Illegal Drug Paraphernalia Found After You Give Consent to Search
The law protects you from unreasonable searches of your person or personal property. In Arizona, most of the time you’ll be protected if an officer searches you without a warrant. The exception to this is when you give your consent to have your car searched, resulting in the discovery of some sort of illegal activity. You might find yourself in a situation where you need an Arizona DUI attorney.
One reason your car can be searched without your consent or a warrant is when an officer has probable cause and arrests you. In this circumstance, an officer can inspect your vehicle. Another instance is when an officer is pursuing a person of interest for a serious crime, the officer can search their car or home for more information.
But if you fall outside of these circumstances and provided an officer consent to search your vehicle, resulting in drug paraphernalia being found, you will need a strong defense for your case. Let’s review another similar incident.
Arizona DUI case involving drug paraphernalia and search consent
The defendant was pulled over for not having his license plate illuminated properly. During the traffic stop, the defendant admitted to having a suspended license.
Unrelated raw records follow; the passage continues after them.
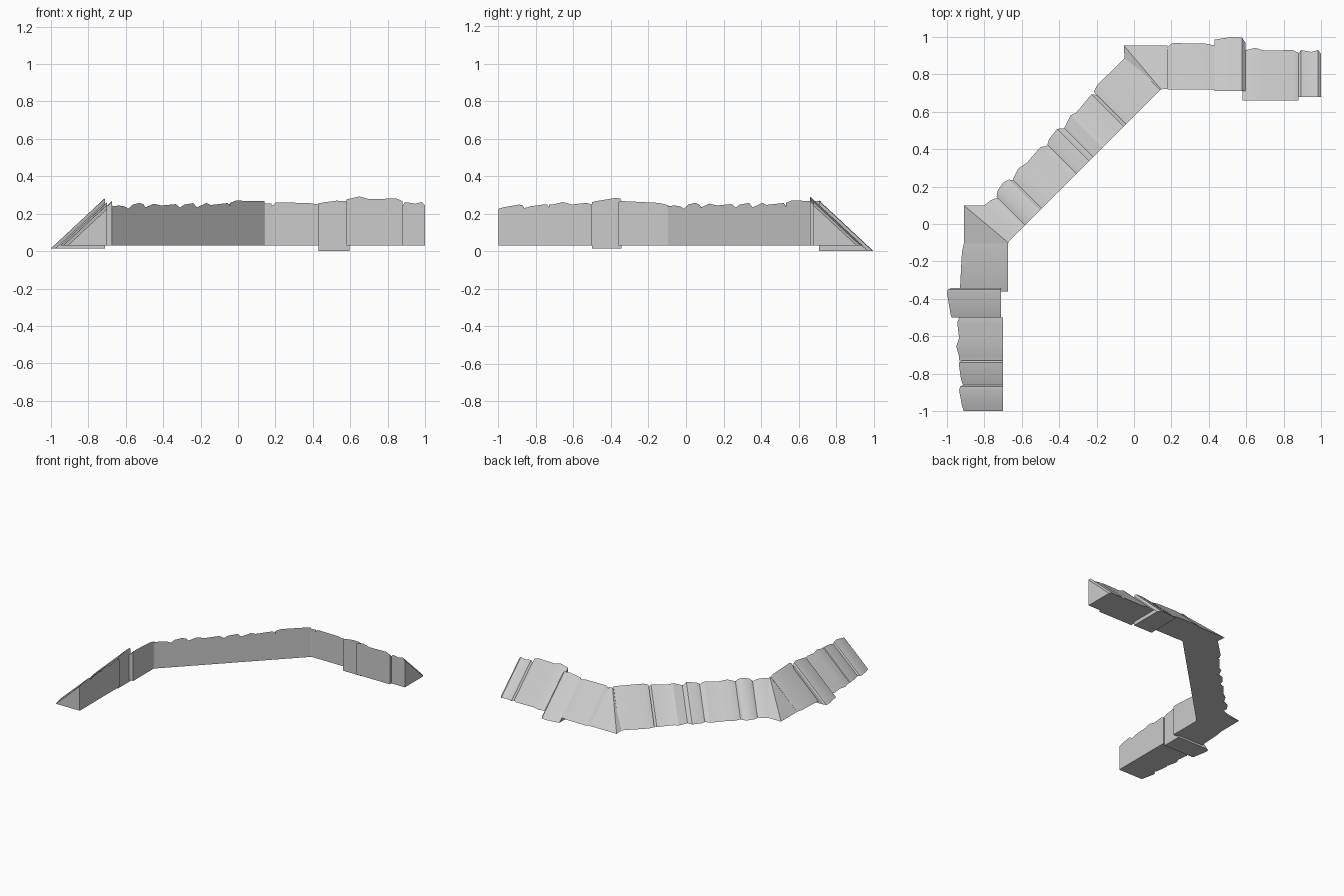
import bpy
from math import radians
from mathutils import Vector

cube = bpy.data.objects.get("Cube")
if cube:
    bpy.data.objects.remove(cube)

stone = bpy.data.materials.new("pale grey stone")
stone.use_nodes = True
GREY = (0.6, 0.6, 0.6, 1)
stone.diffuse_color = GREY
stone.node_tree.nodes["Principled BSDF"].inputs["Base Color"].default_value = GREY

FLOOR = 0.03    # underside of the ordinary stones
SLOPE = 0.93    # rise of the sloping back per unit of depth


def loft(name, sections):
    """Solid through triangular sections: foot, tail and crest."""
    verts = [p for section in sections for p in section]
    faces = [(0, 1, 2)]
    for i in range(0, len(verts) - 3, 3):
        for a in range(3):
            b = (a + 1) % 3
            faces.append((i + a, i + a + 3, i + b + 3, i + b))
    n = len(verts)
    faces.append((n - 1, n - 2, n - 3))
    mesh = bpy.data.meshes.new(name)
    mesh.from_pydata(verts, [], faces)
    mesh.validate()
    # outward normals
    import bmesh
    bm = bmesh.new()
    bm.from_mesh(mesh)
    bmesh.ops.recalc_face_normals(bm, faces=bm.faces)
    bm.to_mesh(mesh)
    bm.free()
    mesh.materials.append(stone)
    obj = bpy.data.objects.new(name, mesh)
    bpy.context.collection.objects.link(obj)
    bpy.ops.object.select_all(action='DESELECT')
    obj.select_set(True)
    bpy.context.view_layer.objects.active = obj
    bpy.ops.object.shade_smooth_by_angle(angle=radians(25))


def run(name, origin, along, stones):
    """Row of wedge stones; each has an inner offset, a floor and (distance, depth) stations."""
    along = Vector((*along, 0)).normalized()
    out = Vector((-along.y, along.x, 0))
    for i, (inset, floor, stations) in enumerate(stones, 1):
        sections = []
        for s, depth in stations:
            foot = Vector((*origin, floor)) + along * s + out * inset
            tail = foot + out * (depth - inset)
            crest = foot + Vector((0, 0, (depth - inset) * SLOPE))
            sections.append((foot, tail, crest))
        loft(f"{name}_stone_{i}", sections)


def corner(name, feet, tails, rise):
    """Mitred stone that turns the wall."""
    sections = []
    for f, t in zip(feet, tails):
        sections.append((Vector((*f, FLOOR)), Vector((*t, FLOOR)),
                         Vector((*f, FLOOR + rise))))
    loft(name, sections)


# front leg, crest on the +x side
run("front_leg", (-0.7, -1), (0, 1), [
    (0, FLOOR, [(0, .21), (.03, .22), (.11, .235), (.13, .23), (.14, .21)]),
    (0, FLOOR, [(.14, .215), (.17, .225), (.24, .235), (.26, .235), (.27, .22)]),
    (0, FLOOR, [(.27, .235), (.29, .235), (.345, .25), (.39, .235), (.47, .245), (.5, .235)]),
    (.01, .015, [(.5, .275), (.515, .28), (.63, .3), (.65, .295), (.657, .28)]),
    (-.025, FLOOR, [(.64, .225), (.66, .23), (.85, .22), (.895, .21)]),
])

# turn between the front leg and the diagonal
corner("front_corner",
       [(-.675, -.105), (-.672, -.1), (-.67, -.095)],
       [(-.91, -.105), (-.91, .1), (-.8, .1)], .215)

# diagonal middle
run("diagonal", (-.67, -.095), (1, 1), [
    (0, FLOOR, [(0, .225), (.046, .23), (.09, .225), (.124, .209)]),
    (0, FLOOR, [(.124, .215), (.15, .235), (.205, .245), (.235, .235), (.25, .216)]),
    (0, FLOOR, [(.25, .22), (.31, .24), (.37, .23), (.477, .238), (.513, .216)]),
    (0, FLOOR, [(.513, .22), (.54, .235), (.61, .244), (.64, .216)]),
    (0, FLOOR, [(.64, .22), (.71, .244), (.742, .233), (.87, .244), (.888, .223)]),
    (0, FLOOR, [(.888, .245), (.93, .258), (1.147, .255)]),
])

# turn between the diagonal and the back leg
corner("back_corner",
       [(.13, .71), (.145, .72), (.178, .722)],
       [(-.05, .885), (-.055, .955), (.178, .955)], .225)

# back leg, crest on the -y side
run("back_leg", (.178, .72), (1, 0), [
    (0, FLOOR, [(0, .225), (.025, .247), (.2, .245), (.252, .235)]),
    (-.01, 0, [(.252, .265), (.3, .273), (.35, .28), (.4, .277), (.417, .25)]),
    (-.06, FLOOR, [(.402, .205), (.47, .222), (.52, .207), (.67, .21), (.702, .195)]),
    (-.04, FLOOR, [(.702, .19), (.715, .21), (.77, .2), (.805, .21), (.822, .19)]),
])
The officer had the defendant follow him to the patrol care for a citation.
Once the citation was completed, the officer walked the defendant back to his car. The officer then asked the defendant if he could search the vehicle, to which the defendant said yes. During the vehicle search, the police officer found narcotics, which brought about new charges over the regular traffic citation the defendant had received.
When the case went to court, the defendant requested that the evidence be suppressed from the case because it was discovered well after the traffic stop should have been completed. The defendant argued that the search was illegal on the grounds that the officer had detained the defendant for too long, dragging out a regular traffic stop.
The court’s ruling on the DUI and drug paraphernalia charges
The court evaluated the request to have the search findings suppressed. In their evaluation, they recognized that the police officer is supposed to end a traffic stop and allow a person to go about their regular activity once the citation is complete.
The court ruled that the traffic stop did end once the officer completed the citation and asked the defendant if he could search his vehicle. Since there was no reason for the officer to think that the defendant had committed a crime or any signs of suspicion, the court ruled that a search was only legal if both parties agreed to it.
Ultimately, the court ruled that because the defendant gave his consent to have his car searched, the findings from that search were legal and admissible in the case. Because the officer had returned the defendant’s license and registration to him, the officer was in no way holding the defendant hostage and requiring the search to be permitted to leave the scene.
However, the court did acknowledge that the defendant had not been told that he was free to leave. Despite not being informed he was free to go, the court determined that the search was permissible because the defendant freely gave his consent, which made it valid.
Hiring an Arizona DUI attorney
No matter the circumstances surrounding your DUI charges, an Arizona DUI attorney can help you defend yourself and your case. An experienced attorney knows where to pressure the courts and ask the tough questions to ensure a fair trial.
Click here for information on possession of prescription drugs in Arizona.